Up the stairs it was for my first taste of the Vans Stage for The King Blues. With the sweaty swarm of punks that had collated to watch this band, it is quite clear The King Blues could have easily headlined this stage as it reached maximum capacity. Their unique hybrid of acoustic punk and reggae had the entire room captivated, dancing away, with the words to songs such as Save The World, Get The Girl and The Boulder rolling off the tip of everyone’s tongue. Incorporating their Dizzee Rascal cover Bonkers and Itch’s new poem Five Bottles of Shampoo into their set also proved popular. Of course, it wouldn’t be a King Blues gig without the slagging of the BNP (and rightfully so) before delving into Taking Over. While the heat of the room was pretty overbearing, this did not affect the several hundred in attendance bouncing up and down, singing away to their heart’s content during final song, The Schemers, The Scroungers And The Rats. Tonight, The King Blues proved exactly why this room reached maximum capacity.

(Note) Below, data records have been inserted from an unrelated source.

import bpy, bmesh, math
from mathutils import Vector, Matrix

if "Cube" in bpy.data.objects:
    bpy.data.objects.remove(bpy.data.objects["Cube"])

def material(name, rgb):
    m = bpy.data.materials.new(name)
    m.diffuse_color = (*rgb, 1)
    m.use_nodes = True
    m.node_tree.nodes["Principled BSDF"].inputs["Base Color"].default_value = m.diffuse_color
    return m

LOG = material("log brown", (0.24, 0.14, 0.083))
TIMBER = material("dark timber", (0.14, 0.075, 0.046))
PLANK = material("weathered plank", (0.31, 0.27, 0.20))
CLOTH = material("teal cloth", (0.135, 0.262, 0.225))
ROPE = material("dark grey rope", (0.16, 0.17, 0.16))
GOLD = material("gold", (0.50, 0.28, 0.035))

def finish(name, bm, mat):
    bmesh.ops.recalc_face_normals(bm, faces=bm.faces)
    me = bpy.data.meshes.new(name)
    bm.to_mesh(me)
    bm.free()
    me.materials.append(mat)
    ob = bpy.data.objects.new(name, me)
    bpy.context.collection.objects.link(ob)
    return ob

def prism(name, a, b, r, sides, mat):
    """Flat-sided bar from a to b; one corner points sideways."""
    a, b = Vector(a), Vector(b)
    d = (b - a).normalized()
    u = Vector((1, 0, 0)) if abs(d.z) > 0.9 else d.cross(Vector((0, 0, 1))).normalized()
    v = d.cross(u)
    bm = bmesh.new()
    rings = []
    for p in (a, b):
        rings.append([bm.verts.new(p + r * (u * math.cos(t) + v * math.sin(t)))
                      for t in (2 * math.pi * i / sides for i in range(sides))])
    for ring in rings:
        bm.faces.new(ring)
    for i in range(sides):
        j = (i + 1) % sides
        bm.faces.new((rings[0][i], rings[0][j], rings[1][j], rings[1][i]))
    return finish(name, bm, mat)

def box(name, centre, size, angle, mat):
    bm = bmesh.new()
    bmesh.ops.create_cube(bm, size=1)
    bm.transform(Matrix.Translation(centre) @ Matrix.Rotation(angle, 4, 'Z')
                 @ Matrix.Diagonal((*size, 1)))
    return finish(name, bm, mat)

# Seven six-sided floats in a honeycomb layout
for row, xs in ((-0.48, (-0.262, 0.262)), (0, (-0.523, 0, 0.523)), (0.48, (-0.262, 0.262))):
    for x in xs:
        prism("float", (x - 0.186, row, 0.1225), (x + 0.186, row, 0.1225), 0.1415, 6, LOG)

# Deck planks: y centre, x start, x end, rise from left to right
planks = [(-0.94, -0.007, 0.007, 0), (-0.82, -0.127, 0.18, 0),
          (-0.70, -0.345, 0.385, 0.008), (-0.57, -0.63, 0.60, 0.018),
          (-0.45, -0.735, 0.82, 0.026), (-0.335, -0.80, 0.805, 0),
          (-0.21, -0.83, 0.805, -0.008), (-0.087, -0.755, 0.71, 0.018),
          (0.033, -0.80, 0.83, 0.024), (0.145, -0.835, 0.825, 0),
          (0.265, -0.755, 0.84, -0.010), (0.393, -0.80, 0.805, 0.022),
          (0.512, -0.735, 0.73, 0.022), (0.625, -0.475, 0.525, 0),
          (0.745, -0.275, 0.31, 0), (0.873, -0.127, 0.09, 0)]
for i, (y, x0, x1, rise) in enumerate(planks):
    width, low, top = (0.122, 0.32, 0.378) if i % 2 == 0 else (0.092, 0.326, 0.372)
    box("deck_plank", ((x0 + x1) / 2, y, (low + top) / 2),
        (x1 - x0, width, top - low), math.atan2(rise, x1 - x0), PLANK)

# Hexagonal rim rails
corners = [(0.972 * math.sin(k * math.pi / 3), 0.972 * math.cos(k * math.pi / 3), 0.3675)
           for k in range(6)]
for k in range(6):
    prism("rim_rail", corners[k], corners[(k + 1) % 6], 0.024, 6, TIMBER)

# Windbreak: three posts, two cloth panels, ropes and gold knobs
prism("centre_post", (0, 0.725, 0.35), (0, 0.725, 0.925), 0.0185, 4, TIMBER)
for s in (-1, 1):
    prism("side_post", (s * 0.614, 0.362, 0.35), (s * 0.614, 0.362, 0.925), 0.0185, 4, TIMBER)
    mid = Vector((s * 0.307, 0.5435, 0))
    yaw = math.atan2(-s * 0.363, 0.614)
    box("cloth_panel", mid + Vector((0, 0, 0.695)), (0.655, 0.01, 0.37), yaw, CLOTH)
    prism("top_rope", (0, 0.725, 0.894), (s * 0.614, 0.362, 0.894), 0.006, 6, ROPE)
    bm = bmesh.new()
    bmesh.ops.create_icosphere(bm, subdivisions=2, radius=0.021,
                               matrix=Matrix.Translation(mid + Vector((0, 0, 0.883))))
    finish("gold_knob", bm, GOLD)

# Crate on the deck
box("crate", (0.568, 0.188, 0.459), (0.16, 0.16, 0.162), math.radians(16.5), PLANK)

My chosen headliner of the day was Brighton hardcore punk act The Ghost of A Thousand, at the dingy Dropdead Stage. If there was one word to describe this set – resulting in bloodied noses and shredded t-shirts – it would be: insane. New songs, such as Bright Lights with a more melodic twist – from their critically-acclaimed new album New Hopes, New Demonstrations out on June 1st – received just as much of an fanatical reaction as the old tracks. With such an intimate setting, vocalist Tom Lacey frequently left the stage, spending most of his time on the floor or surfing on top of people pelting out his intense vocals. An exhausting and powerful 50-minute set, full of stage invasions and frenzied bodies flying everywhere, as well as an unconventional ‘Wall of Hugs’ demanded from by Lacey; TGOAT was my band of the day.
With TGOAT finishing early, I was able to catch 25-minutes of politically-charged punk-rockers, Anti-Flag, back at the Vans Stage. After a long day, the room looks quite sparse compared to what their predecessors, The King Blues, had assembled. However, with no barrier, people still have it in them for irresistible stage dives and mass sing-a-longs during Die For Your Government as well as their two Clash covers of I Fought the Law and Should I Stay or Should I Go?, which, I’m sure the perspiring and worn-out masses would agree, rounded the day off pleasingly.
Shattered, sweaty, and bruised, it was all worth it. Slam Dunk 2009 solidified itself as the best value-for-money festival in the U.K., with the variety and amount of high calibre of bands on the bill, as well as the general crack had, £21 is a steal, and you can bet I’ll be doing it all again next year.